From the earliest stages of planning the Carpenters Without Borders project, I almost knew I’d be writing a book all about it. It was sure to be too unique a thing not to share with our readers. I wanted as many people to experience hand hewing, joining, and raising a frame as possible.
But as I started planning the book, I knew words alone would never be able to capture the thud of the axes on the logs or the graceful movements of skilled hands at work. This is the kind of thing you need to see for yourself. So we started pondering what a film documentary would look like alongside the book, but we knew right away that wouldn’t be able to do it justice. Mike and I have produced our own full-length instructional videos, but a documentary was uncharted territory for us. We needed someone with a lot more experience in the film industry. I called my brother, Sam Klein.
Sam is a filmmaker who recently moved from Los Angeles to New York City. He’s been doing grip work for various projects over the years in addition to making his own independent short films. He’s worked on quite a range of styles – everything from sci-fi and horror to comedy. I knew he would be up for working on such an unusual project.
Sam was enthusiastic about the idea right out of the gate. Though his schedule was tight during that week of the build, he captured hours and hours of film the first several days, and Mike took over the camera for the final few. It was great to see Sam dive in to understand the foreign world that is pre-industrial timber framing. Not being a woodworker himself actually turned out to be a huge asset to the film because he made sure to get crystal clear explanations of the construction process, not assuming the viewer has prior knowledge of piquage or any of the other technical aspects.
Back home with all the footage, Sam sorted through hours and hours of clips, and began to send over sample edits. I got goosebumps seeing those beautiful shots – They were so vivid and rich and captured the heart of the carpenters’ work so well. Not only did he make a compelling presentation of the work on the carpentry site, but he so artfully brought in the human touches of unique personality, shared laughter, and feasting. Yes, even the significance of the food was covered. Sam has put together a holistic and unbelievably compelling presentation for us all to enjoy.
We have been getting emails and comments from those of you who have watched the film since it was released last Friday, and to be honest, it is the most enthusiastic feedback we’ve ever gotten about anything we’ve put out. People seem to be pumped about the film, saying they’re planning to watch it over and over.

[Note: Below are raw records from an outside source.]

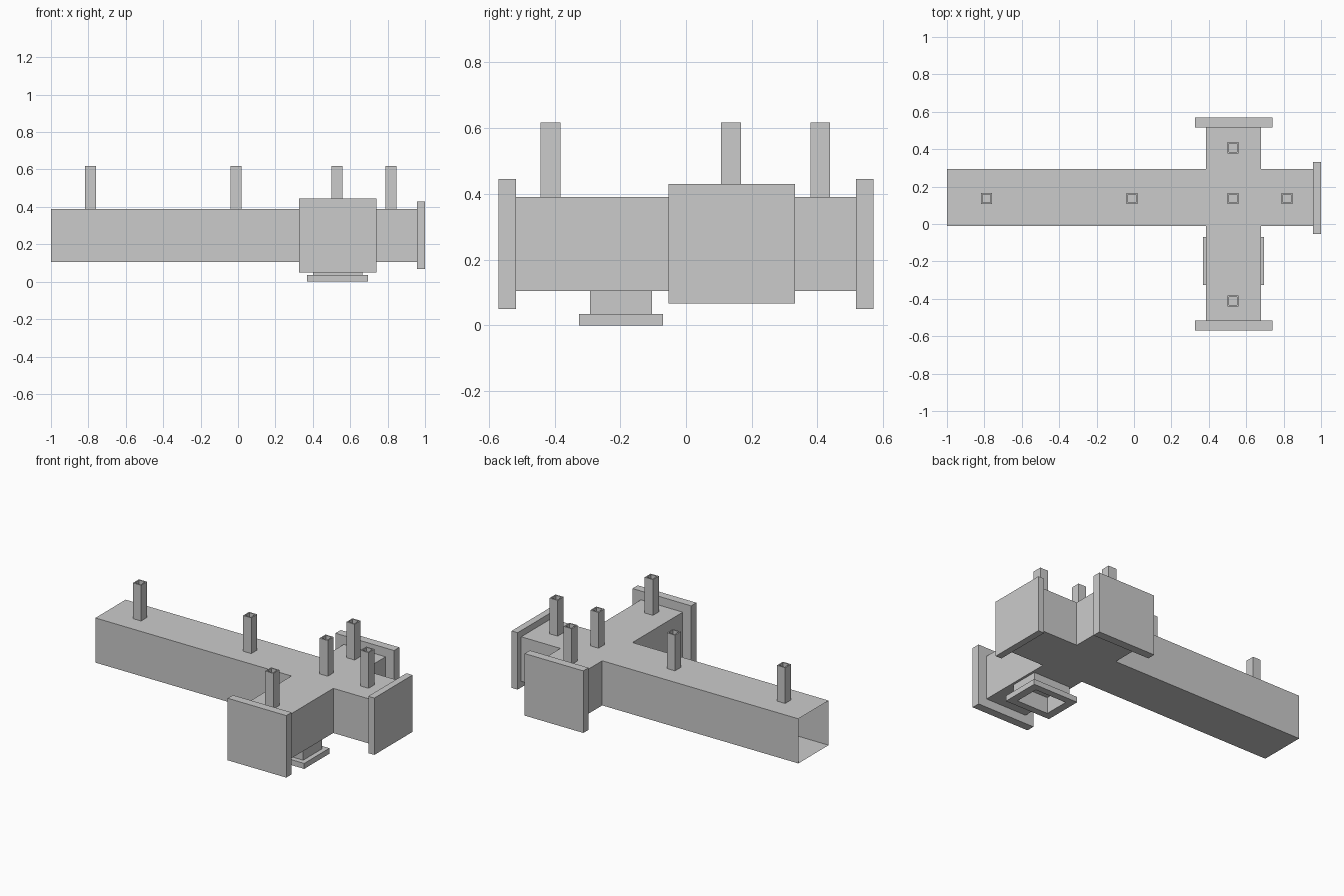
import bpy, bmesh

if "Cube" in bpy.data.objects:
    bpy.data.objects.remove(bpy.data.objects["Cube"])


def finish(name, bm):
    bmesh.ops.recalc_face_normals(bm, faces=bm.faces[:])
    mesh = bpy.data.meshes.new(name)
    bm.to_mesh(mesh)
    bm.free()
    obj = bpy.data.objects.new(name, mesh)
    bpy.context.collection.objects.link(obj)
    return obj


def box(name, x0, x1, y0, y1, z0, z1):
    bm = bmesh.new()
    bmesh.ops.create_cube(bm, size=1)
    for v in bm.verts:
        v.co = (x1 if v.co.x > 0 else x0,
                y1 if v.co.y > 0 else y0,
                z1 if v.co.z > 0 else z0)
    return finish(name, bm)


def tube(name, x0, x1, y0, y1, z0, z1, wall_x, wall_y):
    """Rectangular tube with wall thickness, open along z."""
    bm = bmesh.new()

    def ring(dx, dy, z):
        pts = ((x0 + dx, y0 + dy), (x1 - dx, y0 + dy),
               (x1 - dx, y1 - dy), (x0 + dx, y1 - dy))
        return [bm.verts.new((x, y, z)) for x, y in pts]

    rings = [ring(0, 0, z0), ring(0, 0, z1),
             ring(wall_x, wall_y, z1), ring(wall_x, wall_y, z0)]
    for a, b in zip(rings, rings[1:] + rings[:1]):
        for i in range(4):
            j = (i + 1) % 4
            bm.faces.new((a[i], a[j], b[j], b[i]))
    return finish(name, bm)


# Cross-shaped main duct: plan outline extruded upward, ends left open
Z0, Z1 = 0.105, 0.39
outline = [(-1, -0.01), (0.385, -0.01), (0.385, -0.517), (0.68, -0.517),
           (0.68, -0.01), (0.957, -0.01), (0.957, 0.295), (0.68, 0.295),
           (0.68, 0.517), (0.385, 0.517), (0.385, 0.295), (-1, 0.295)]
bm = bmesh.new()
base = bm.faces.new([bm.verts.new((x, y, Z0)) for x, y in outline])
ext = bmesh.ops.extrude_face_region(bm, geom=[base], use_keep_orig=True)
for v in ext["geom"]:
    if isinstance(v, bmesh.types.BMVert):
        v.co.z = Z1
bmesh.ops.recalc_face_normals(bm, faces=bm.faces[:])
ends = []
for f in bm.faces:
    c = f.calc_center_median()
    if abs(f.normal.z) < 0.5 and (c.x < -0.99 or c.x > 0.95 or abs(c.y) > 0.51):
        ends.append(f)
bmesh.ops.delete(bm, geom=ends, context='FACES_ONLY')
finish("main_duct", bm)

# Solid end plates
box("right_end_plate", 0.957, 1.0, -0.053, 0.332, 0.067, 0.43)
box("front_end_plate", 0.326, 0.74, -0.57, -0.517, 0.05, 0.446)
box("back_end_plate", 0.326, 0.74, 0.517, 0.57, 0.05, 0.446)

# Bottom outlet with flange
tube("outlet_neck", 0.40, 0.665, -0.292, -0.104, 0.035, Z0, 0.02, 0.012)
tube("outlet_flange", 0.37, 0.695, -0.325, -0.07, 0.0, 0.035, 0.05, 0.045)

# Square hollow hanger posts on top
posts = [(-0.788, 0.137), (-0.01, 0.137), (0.53, 0.137), (0.818, 0.137),
         (0.53, -0.412), (0.53, 0.408)]
for i, (x, y) in enumerate(posts):
    tube(f"post_{i + 1}", x - 0.029, x + 0.029, y - 0.03, y + 0.03,
         Z1, 0.618, 0.008, 0.008)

As I was writing the book, Sam was sending me clips. When I saw what he was putting together, the complementarity of the book and the film together struck me, and I realized that these two should be conceived of as a pair. Although there is some crossover in that they both cover the same event, they are two very different presentations. The film shows you what happened (sights and sounds), and the book tells you why it happened and reflects on what it means for us as makers today.
I’ve been sending Sam a bunch of the praise from our customers and he greatly appreciates it. It’s been suggested that he enter this film into the festival circuit. I’m encouraging him to do so – I know it will be loved everywhere it’s shown.
One of our customers just sent us this gushing note:
“Words cannot adequately express the joy I had in watching this superbly done video. I wanted it to go on for hours. The cameos by all of the carpenters, the details of the food production, the tools and methods used, the lobster bake at Pumpkin Island lighthouse, the viola and violin music by your wife and her friend at the raising, and so much more, all were just so delightful to see and hear. I will watch this multiple times as I am sure that at each viewing I will appreciate something that I missed before. The lovely harmony of these carpenters working together, and from so many different Countries, was very refreshing to see.
Thank you and all those persons responsible for producing this remarkable film that all of us hand tool woodworkers can enjoy time and again. I am looking forward to the accompanying new book with great anticipation as well, just as I do my M&T magazines.”
Sam deserves every bit of this praise. The film is incredible.